* [REQUIRED WORK] In the entries that follow, the line with "1.086), 0.026, bevel=0.006)" opens the range and the line with "1.69), BOARD, bevel=0)" closes it; repeat that range exactly, both lines included.

* [DATA UNDER STUDY]
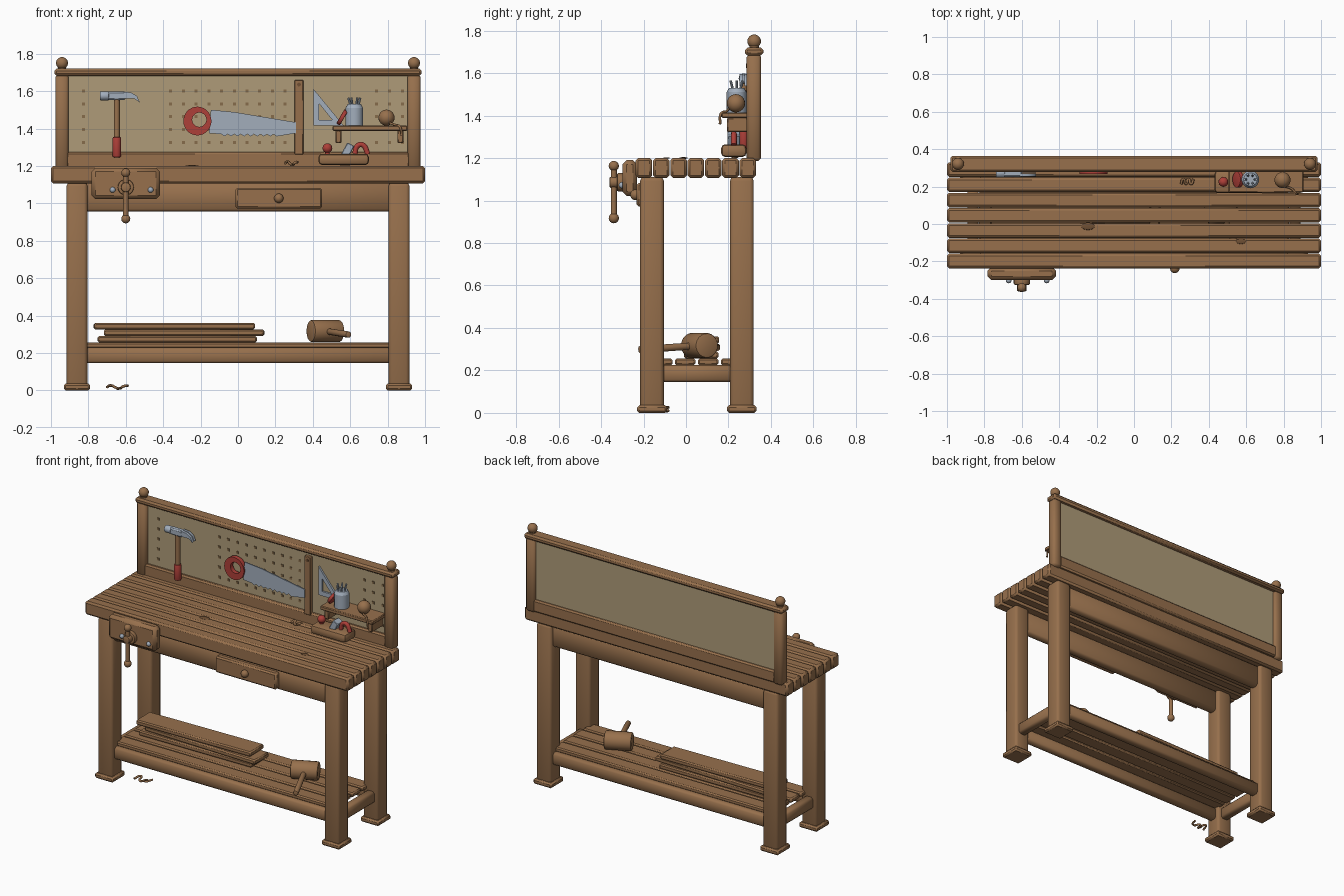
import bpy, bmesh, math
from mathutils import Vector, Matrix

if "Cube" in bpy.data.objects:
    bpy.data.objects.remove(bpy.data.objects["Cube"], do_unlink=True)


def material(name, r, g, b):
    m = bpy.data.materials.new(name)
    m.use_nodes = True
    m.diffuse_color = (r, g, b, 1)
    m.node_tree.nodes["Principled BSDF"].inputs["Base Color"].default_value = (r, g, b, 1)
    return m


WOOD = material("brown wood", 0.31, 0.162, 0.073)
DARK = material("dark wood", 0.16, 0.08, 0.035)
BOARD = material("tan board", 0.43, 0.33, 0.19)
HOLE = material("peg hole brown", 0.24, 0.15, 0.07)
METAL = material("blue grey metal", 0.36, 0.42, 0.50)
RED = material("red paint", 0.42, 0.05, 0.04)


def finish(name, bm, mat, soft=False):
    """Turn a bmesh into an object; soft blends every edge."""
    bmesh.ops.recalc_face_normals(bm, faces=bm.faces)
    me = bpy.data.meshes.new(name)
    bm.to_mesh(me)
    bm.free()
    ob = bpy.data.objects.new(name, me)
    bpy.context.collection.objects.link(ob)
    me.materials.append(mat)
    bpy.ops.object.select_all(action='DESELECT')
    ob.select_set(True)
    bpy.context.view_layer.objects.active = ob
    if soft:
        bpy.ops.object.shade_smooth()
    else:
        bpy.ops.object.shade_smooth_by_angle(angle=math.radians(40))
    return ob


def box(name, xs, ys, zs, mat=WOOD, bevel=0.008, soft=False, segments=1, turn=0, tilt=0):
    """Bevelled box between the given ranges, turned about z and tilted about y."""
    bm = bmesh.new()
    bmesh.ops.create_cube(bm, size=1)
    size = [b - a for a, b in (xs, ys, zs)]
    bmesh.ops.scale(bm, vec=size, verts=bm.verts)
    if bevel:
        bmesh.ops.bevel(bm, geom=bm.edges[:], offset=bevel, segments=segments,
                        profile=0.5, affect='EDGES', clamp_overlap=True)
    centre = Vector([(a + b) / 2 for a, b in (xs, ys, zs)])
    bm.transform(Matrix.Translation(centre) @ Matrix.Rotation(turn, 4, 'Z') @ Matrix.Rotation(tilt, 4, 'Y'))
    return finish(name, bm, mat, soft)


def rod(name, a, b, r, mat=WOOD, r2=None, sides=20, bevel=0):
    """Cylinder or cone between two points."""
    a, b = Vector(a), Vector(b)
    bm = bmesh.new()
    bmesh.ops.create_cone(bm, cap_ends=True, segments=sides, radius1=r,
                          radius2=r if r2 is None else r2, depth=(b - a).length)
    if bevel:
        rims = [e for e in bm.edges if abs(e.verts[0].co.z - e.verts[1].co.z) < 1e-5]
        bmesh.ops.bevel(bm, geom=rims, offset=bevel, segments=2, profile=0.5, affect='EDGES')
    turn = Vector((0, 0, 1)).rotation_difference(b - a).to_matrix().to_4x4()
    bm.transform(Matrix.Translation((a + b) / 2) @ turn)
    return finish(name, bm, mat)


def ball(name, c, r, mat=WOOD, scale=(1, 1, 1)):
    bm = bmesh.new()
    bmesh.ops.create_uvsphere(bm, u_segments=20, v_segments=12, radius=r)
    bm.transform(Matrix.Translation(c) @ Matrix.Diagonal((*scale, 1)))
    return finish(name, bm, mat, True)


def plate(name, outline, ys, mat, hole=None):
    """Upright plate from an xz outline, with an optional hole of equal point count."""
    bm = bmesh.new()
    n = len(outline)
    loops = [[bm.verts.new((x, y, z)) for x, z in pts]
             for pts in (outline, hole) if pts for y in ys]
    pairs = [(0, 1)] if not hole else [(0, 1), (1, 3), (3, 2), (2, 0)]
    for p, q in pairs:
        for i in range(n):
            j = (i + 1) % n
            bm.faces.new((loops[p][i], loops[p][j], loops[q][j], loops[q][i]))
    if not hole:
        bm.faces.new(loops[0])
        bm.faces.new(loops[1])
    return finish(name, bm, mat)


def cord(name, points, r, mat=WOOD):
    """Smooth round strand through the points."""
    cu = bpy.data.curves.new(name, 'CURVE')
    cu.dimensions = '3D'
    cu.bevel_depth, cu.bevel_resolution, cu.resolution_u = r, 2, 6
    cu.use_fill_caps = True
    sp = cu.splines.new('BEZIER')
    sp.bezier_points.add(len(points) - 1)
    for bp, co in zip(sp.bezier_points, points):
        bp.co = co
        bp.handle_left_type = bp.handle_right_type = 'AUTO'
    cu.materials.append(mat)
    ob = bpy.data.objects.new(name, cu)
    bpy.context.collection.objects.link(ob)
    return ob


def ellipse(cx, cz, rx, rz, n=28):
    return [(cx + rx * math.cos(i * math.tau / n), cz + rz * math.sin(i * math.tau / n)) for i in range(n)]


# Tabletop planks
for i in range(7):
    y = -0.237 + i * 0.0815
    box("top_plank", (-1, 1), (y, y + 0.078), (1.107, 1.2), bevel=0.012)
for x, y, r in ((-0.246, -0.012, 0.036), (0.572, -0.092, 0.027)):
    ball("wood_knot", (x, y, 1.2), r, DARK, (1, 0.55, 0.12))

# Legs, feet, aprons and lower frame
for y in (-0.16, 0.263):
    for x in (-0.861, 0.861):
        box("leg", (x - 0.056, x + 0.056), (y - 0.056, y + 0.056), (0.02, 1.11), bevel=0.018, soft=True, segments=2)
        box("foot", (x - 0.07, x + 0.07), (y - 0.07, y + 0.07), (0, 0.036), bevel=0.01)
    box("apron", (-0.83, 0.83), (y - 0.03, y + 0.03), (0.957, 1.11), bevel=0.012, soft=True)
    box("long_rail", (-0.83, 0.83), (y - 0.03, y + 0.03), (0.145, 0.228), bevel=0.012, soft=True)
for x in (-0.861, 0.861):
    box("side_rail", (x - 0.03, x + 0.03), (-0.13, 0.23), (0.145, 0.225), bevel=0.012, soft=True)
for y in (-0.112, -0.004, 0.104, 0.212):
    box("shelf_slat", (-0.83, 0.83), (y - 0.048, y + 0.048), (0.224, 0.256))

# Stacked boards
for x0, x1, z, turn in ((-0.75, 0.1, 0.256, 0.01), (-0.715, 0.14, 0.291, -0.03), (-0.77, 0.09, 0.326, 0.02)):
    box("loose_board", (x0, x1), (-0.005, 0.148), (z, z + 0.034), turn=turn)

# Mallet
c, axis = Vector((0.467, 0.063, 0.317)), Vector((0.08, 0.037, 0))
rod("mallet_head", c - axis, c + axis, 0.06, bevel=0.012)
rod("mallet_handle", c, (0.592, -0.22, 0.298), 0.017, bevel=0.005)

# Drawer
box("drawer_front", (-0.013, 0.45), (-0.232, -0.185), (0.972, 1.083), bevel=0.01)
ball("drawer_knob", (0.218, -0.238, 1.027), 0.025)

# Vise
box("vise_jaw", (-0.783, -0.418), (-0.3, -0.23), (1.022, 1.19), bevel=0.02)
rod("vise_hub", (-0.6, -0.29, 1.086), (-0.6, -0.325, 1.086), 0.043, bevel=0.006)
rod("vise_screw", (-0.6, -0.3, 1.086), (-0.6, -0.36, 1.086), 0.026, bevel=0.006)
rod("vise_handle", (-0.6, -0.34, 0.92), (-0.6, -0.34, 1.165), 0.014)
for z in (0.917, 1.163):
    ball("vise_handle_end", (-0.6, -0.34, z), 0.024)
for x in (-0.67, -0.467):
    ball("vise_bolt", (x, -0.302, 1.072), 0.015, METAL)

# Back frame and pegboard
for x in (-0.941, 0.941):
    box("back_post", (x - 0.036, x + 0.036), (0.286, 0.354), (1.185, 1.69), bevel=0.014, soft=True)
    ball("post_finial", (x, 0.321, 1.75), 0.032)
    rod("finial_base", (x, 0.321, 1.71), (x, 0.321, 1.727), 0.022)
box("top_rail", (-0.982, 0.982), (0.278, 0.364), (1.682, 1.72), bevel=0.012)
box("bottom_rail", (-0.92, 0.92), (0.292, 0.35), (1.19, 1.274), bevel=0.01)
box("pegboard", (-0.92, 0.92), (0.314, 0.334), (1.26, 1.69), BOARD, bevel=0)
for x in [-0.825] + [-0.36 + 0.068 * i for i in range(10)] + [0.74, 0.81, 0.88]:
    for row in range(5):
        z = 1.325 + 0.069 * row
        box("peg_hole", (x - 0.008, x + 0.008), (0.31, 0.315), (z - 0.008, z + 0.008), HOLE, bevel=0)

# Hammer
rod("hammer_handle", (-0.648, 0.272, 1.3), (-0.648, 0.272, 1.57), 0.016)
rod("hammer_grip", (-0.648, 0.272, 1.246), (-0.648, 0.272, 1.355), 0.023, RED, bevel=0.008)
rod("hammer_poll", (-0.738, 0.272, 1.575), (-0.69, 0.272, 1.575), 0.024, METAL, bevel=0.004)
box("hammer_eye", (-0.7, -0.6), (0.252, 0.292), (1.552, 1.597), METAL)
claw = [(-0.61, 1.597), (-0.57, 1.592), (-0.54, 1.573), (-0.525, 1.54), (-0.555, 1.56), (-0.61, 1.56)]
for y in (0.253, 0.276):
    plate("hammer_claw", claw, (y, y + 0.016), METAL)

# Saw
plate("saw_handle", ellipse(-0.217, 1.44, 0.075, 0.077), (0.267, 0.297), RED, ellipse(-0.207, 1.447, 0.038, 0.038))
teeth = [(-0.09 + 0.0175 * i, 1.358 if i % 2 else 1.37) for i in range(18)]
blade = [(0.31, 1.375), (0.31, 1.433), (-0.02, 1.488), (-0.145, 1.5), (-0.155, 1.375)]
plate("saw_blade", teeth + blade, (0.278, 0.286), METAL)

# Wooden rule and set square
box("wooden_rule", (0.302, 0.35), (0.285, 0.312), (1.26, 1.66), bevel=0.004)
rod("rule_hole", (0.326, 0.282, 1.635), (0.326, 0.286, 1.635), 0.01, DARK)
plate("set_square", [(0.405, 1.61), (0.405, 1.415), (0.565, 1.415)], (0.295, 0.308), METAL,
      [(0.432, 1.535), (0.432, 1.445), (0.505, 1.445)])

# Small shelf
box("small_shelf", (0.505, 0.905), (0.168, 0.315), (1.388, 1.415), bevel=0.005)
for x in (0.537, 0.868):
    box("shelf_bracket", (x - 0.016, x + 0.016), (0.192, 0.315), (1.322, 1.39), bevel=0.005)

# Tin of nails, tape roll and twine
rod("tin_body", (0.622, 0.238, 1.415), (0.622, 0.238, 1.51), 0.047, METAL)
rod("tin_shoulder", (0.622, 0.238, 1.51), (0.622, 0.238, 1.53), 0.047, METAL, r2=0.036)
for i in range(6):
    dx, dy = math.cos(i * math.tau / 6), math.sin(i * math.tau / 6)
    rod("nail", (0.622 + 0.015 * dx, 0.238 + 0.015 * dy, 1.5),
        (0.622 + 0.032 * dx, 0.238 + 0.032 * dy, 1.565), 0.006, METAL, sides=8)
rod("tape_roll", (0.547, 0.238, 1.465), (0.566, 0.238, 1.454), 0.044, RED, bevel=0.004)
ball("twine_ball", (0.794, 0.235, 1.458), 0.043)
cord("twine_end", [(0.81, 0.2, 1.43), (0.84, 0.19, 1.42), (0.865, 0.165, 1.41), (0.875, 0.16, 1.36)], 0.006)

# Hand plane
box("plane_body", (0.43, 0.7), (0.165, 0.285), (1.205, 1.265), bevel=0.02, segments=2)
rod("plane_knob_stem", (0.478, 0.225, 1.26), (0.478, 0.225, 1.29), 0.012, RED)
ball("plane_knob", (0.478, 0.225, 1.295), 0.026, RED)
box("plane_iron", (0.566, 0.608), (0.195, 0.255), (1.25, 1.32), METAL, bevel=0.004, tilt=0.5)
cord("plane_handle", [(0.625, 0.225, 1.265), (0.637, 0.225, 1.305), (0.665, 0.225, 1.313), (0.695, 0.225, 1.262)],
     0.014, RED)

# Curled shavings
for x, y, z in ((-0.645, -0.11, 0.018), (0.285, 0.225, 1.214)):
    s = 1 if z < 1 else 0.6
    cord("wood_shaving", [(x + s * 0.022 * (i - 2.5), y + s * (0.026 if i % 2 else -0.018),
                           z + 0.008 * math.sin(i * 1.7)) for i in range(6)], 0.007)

* [TASK RESPONSE]
rod("vise_screw", (-0.6, -0.3, 1.086), (-0.6, -0.36, 1.086), 0.026, bevel=0.006)
rod("vise_handle", (-0.6, -0.34, 0.92), (-0.6, -0.34, 1.165), 0.014)
for z in (0.917, 1.163):
    ball("vise_handle_end", (-0.6, -0.34, z), 0.024)
for x in (-0.67, -0.467):
    ball("vise_bolt", (x, -0.302, 1.072), 0.015, METAL)

# Back frame and pegboard
for x in (-0.941, 0.941):
    box("back_post", (x - 0.036, x + 0.036), (0.286, 0.354), (1.185, 1.69), bevel=0.014, soft=True)
    ball("post_finial", (x, 0.321, 1.75), 0.032)
    rod("finial_base", (x, 0.321, 1.71), (x, 0.321, 1.727), 0.022)
box("top_rail", (-0.982, 0.982), (0.278, 0.364), (1.682, 1.72), bevel=0.012)
box("bottom_rail", (-0.92, 0.92), (0.292, 0.35), (1.19, 1.274), bevel=0.01)
box("pegboard", (-0.92, 0.92), (0.314, 0.334), (1.26, 1.69), BOARD, bevel=0)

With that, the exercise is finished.